That pledge was a reversal from the Jockey Club's initial proposal to eliminate live racing at Laurel Park and operate only a 40-day meet at Pimlico. That initial plan was unveiled after voters approved a ballot measure allowing a slot-machine casino at nearby Arundel Mills mall, dooming the Jockey Club's chances of eventually winning the right to operate slots in that county.
Penn National had entered into a joint venture to own and operate the Jockey Club in anticipation of slots' possibly going to Laurel Park instead of the mall. Under the deal, Penn National owns 49 percent of the Jockey Club's racing operations.
Snyder, of Penn National, said the joint venture's five-member board, including Stronach, considered "hundreds" of possible racing schedules before the board approved the 47-day racing schedule Monday morning. Any decisions regarding the Jockey Club's racing operations require the board's unanimous approval.
"Unfortunately, we are left with no alternatives right now," he said.
But some commission members chastised MI Developments and Penn National for not having a year-round plan for racing at the two tracks.
"You guys don't flat out give a damn," commissioner David Hayden said.
Richard Hoffberger, president of the Maryland Thoroughbred Horsemen's Association, said he was disappointed that Stronach apparently didn't stand by his pledge.

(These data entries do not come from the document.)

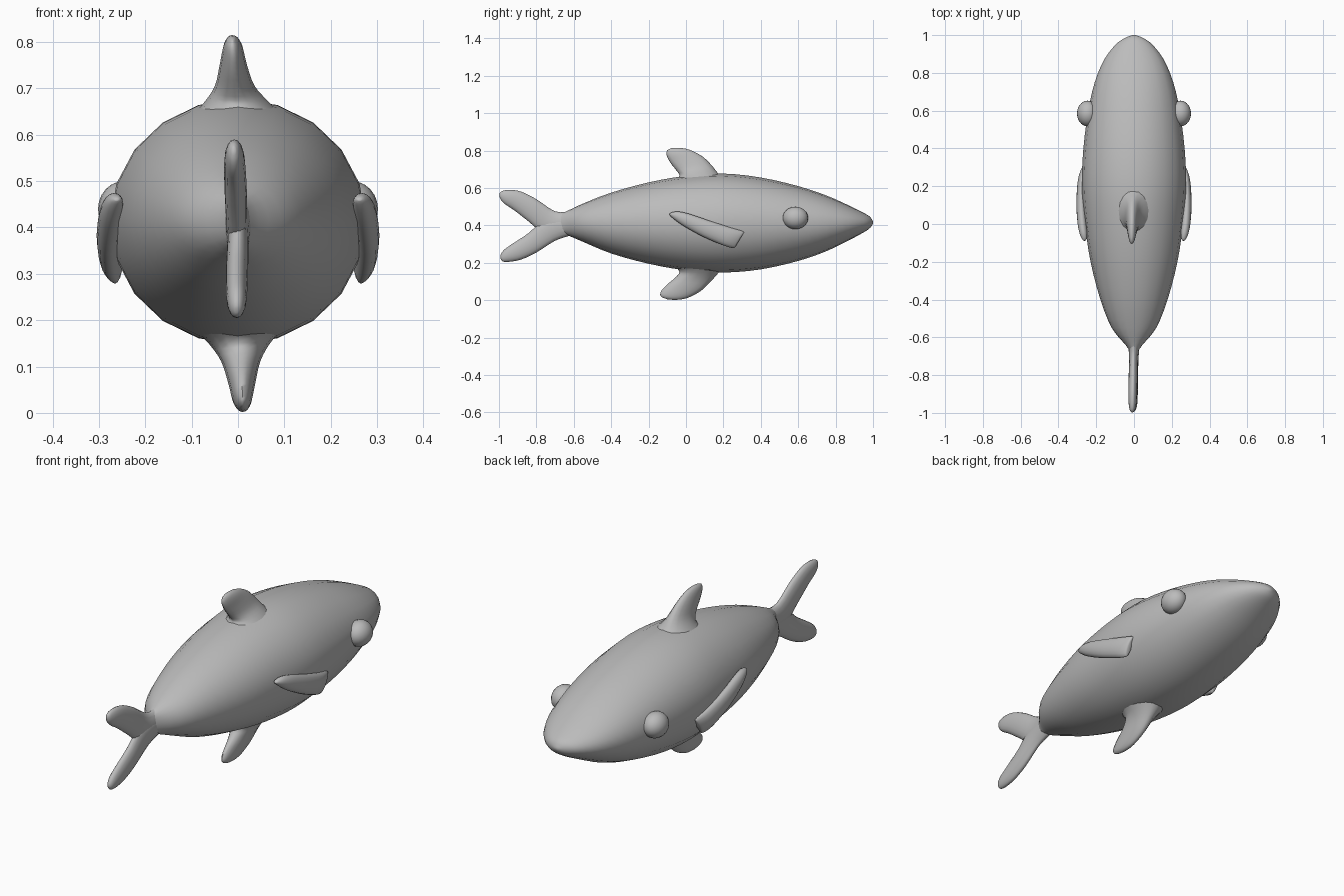
import bpy, bmesh, math
from mathutils import Vector

grey = bpy.data.materials.new("fish_grey")
grey.diffuse_color = (0.5, 0.5, 0.5, 1)


def finish(ob):
    ob.data.materials.append(grey)
    bpy.ops.object.select_all(action='DESELECT')
    ob.select_set(True)
    bpy.context.view_layer.objects.active = ob
    bpy.ops.object.shade_smooth_by_angle(angle=math.radians(60))


def smooth_path(rows, steps):
    """Catmull-Rom interpolation of whole section rows."""
    out = []
    for i in range(len(rows) - 1):
        p0, p1, p2 = rows[max(i - 1, 0)], rows[i], rows[i + 1]
        p3 = rows[min(i + 2, len(rows) - 1)]
        for s in range(steps):
            t = s / steps
            out.append([0.5 * (2 * b + (c - a) * t + (2 * a - 5 * b + 4 * c - d) * t * t
                               + (3 * b - a - 3 * c + d) * t ** 3)
                        for a, b, c, d in zip(p0, p1, p2, p3)])
    return out + [rows[-1]]


def loft(name, rows, sides=16, steps=3, mirror=1):
    """Skin of ellipses; row = edge A (y, z), edge B (y, z), centre x, half thickness."""
    bm = bmesh.new()
    rings = []
    for ay, az, by, bz, x, t in smooth_path(rows, steps):
        a, b = Vector((x, ay, az)), Vector((x, by, bz))
        ring = []
        for k in range(sides):
            ang = 2 * math.pi * k / sides
            p = (a + b) / 2 + (a - b) / 2 * math.cos(ang)
            p.x = (p.x + max(t, 0.001) * math.sin(ang)) * mirror
            ring.append(bm.verts.new(p))
        rings.append(ring)
    for r, q in zip(rings, rings[1:]):
        for k in range(sides):
            j = (k + 1) % sides
            bm.faces.new((r[k], r[j], q[j], q[k]))
    bm.faces.new(rings[0])
    bm.faces.new(rings[-1])
    bmesh.ops.recalc_face_normals(bm, faces=bm.faces)
    me = bpy.data.meshes.new(name)
    bm.to_mesh(me)
    bm.free()
    ob = bpy.data.objects.new(name, me)
    bpy.context.collection.objects.link(ob)
    finish(ob)


# Body: y, top z, bottom z, half width
body = [(-0.68, 0.46, 0.36, 0.018), (-0.64, 0.475, 0.35, 0.045), (-0.55, 0.517, 0.312, 0.118),
        (-0.4, 0.575, 0.25, 0.178), (-0.2, 0.63, 0.195, 0.23), (0, 0.665, 0.16, 0.26),
        (0.2, 0.677, 0.148, 0.276), (0.4, 0.656, 0.165, 0.268), (0.6, 0.61, 0.21, 0.242),
        (0.75, 0.56, 0.262, 0.208), (0.87, 0.507, 0.32, 0.158), (0.95, 0.467, 0.363, 0.097),
        (0.985, 0.445, 0.387, 0.048), (1.0, 0.42, 0.41, 0.008)]
loft("body", [(y, a, y, b, 0, w) for y, a, b, w in body], sides=20, steps=3)

# Tail: two lobes sharing a root
loft("tail_upper_lobe", [
    (-0.62, 0.475, -0.64, 0.36, 0, 0.03), (-0.70, 0.475, -0.76, 0.36, -0.003, 0.023),
    (-0.80, 0.54, -0.84, 0.42, -0.005, 0.024), (-0.88, 0.58, -0.92, 0.482, -0.007, 0.023),
    (-0.94, 0.59, -0.97, 0.515, -0.008, 0.02), (-0.98, 0.585, -0.992, 0.54, -0.009, 0.013),
    (-0.996, 0.573, -0.998, 0.56, -0.009, 0.004)])
loft("tail_lower_lobe", [
    (-0.62, 0.345, -0.64, 0.46, 0, 0.03), (-0.70, 0.318, -0.76, 0.43, 0, 0.023),
    (-0.80, 0.255, -0.84, 0.36, -0.002, 0.024), (-0.88, 0.218, -0.92, 0.307, -0.003, 0.023),
    (-0.94, 0.206, -0.97, 0.272, -0.003, 0.02), (-0.975, 0.206, -0.99, 0.245, -0.003, 0.013),
    (-0.988, 0.215, -0.993, 0.228, -0.003, 0.004)])

# Dorsal and belly fins, flared where they meet the body
loft("dorsal_fin", [
    (0.21, 0.64, -0.06, 0.635, 0, 0.10), (0.17, 0.68, -0.035, 0.665, -0.003, 0.068),
    (0.14, 0.718, -0.05, 0.692, -0.007, 0.043), (0.09, 0.767, -0.08, 0.73, -0.01, 0.03),
    (0.02, 0.804, -0.10, 0.765, -0.011, 0.022), (-0.04, 0.815, -0.105, 0.788, -0.012, 0.014),
    (-0.08, 0.812, -0.10, 0.803, -0.012, 0.004)])
loft("belly_fin", [
    (0.21, 0.185, -0.07, 0.19, 0, 0.10), (0.17, 0.142, -0.035, 0.152, 0.003, 0.064),
    (0.135, 0.103, -0.06, 0.118, 0.006, 0.042), (0.08, 0.05, -0.10, 0.085, 0.008, 0.03),
    (0.01, 0.013, -0.13, 0.053, 0.009, 0.022), (-0.05, 0.002, -0.138, 0.03, 0.01, 0.014),
    (-0.10, 0.005, -0.128, 0.015, 0.01, 0.004)])

# Side fins and eyes, mirrored left and right
for side, m in (("right", 1), ("left", -1)):
    loft(side + "_side_fin", [
        (0.31, 0.362, 0.262, 0.282, 0.265, 0.008), (0.302, 0.37, 0.25, 0.279, 0.266, 0.017),
        (0.24, 0.388, 0.20, 0.293, 0.275, 0.024), (0.12, 0.427, 0.09, 0.34, 0.28, 0.025),
        (0.02, 0.461, -0.01, 0.395, 0.275, 0.024), (-0.04, 0.474, -0.06, 0.43, 0.268, 0.02),
        (-0.075, 0.47, -0.083, 0.45, 0.263, 0.012), (-0.087, 0.463, -0.089, 0.458, 0.262, 0.004)],
        mirror=m)
    bpy.ops.mesh.primitive_uv_sphere_add(segments=20, ring_count=12, radius=1,
                                         location=(m * 0.246, 0.585, 0.44))
    eye = bpy.context.object
    eye.name = side + "_eye"
    eye.scale = (0.056, 0.068, 0.06)
    finish(eye)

Hoffberger said he thought he had reached a handshake agreement with Stronach to keep the status quo at Laurel and Pimlico for at least another year. Hoffberger and Stronach had a brief run-in at a Kentucky horse auction earlier this month.
"I got the feeling that Frank was going along with his business partner," said Hoffberger, who said he called Stronach in Austria during the commission meeting. "He said he still wants to race. If it were up to Frank, he would race."
Stronach couldn't be reached for comment.
In the end, Hoffberger said, the commission had no choice but to reject the short racing schedule at the two tracks. "It's a death by 100 bullets or a death by one bullet," Hoffberger said. "What's the difference?"
Some slots casinos have opened already in Maryland. Even with a portion of the slots revenue augmenting race purses and funding capital improvements at the state's tracks, the Jockey Club has said that financial support is not enough to sustain its business. The Jockey Club said Laurel Park has been losing $4 million to $7 million annually for several years.
So far, the Hollywood Casino in Perryville, owned by Penn National, has generated nearly $943,000 for the purse account and $337,000 for the track improvement fund since the Cecil County slots parlor opened in late September.
With the possibility of a reduced thoroughbred racing schedule, Senate President Thomas V. Mike Miller said this month that "there will be a move to change the purse structure" in the General Assembly that reconvenes in January. "It's no good to have huge purses" if the racetracks have laid off people and scaled back operations, he said.
Under the law, purses and breed funds receive 7 percent of slots revenue, while racetrack renewal gets 2.5 percent.
Sun staff writer Julie Bykowicz contributed to this article.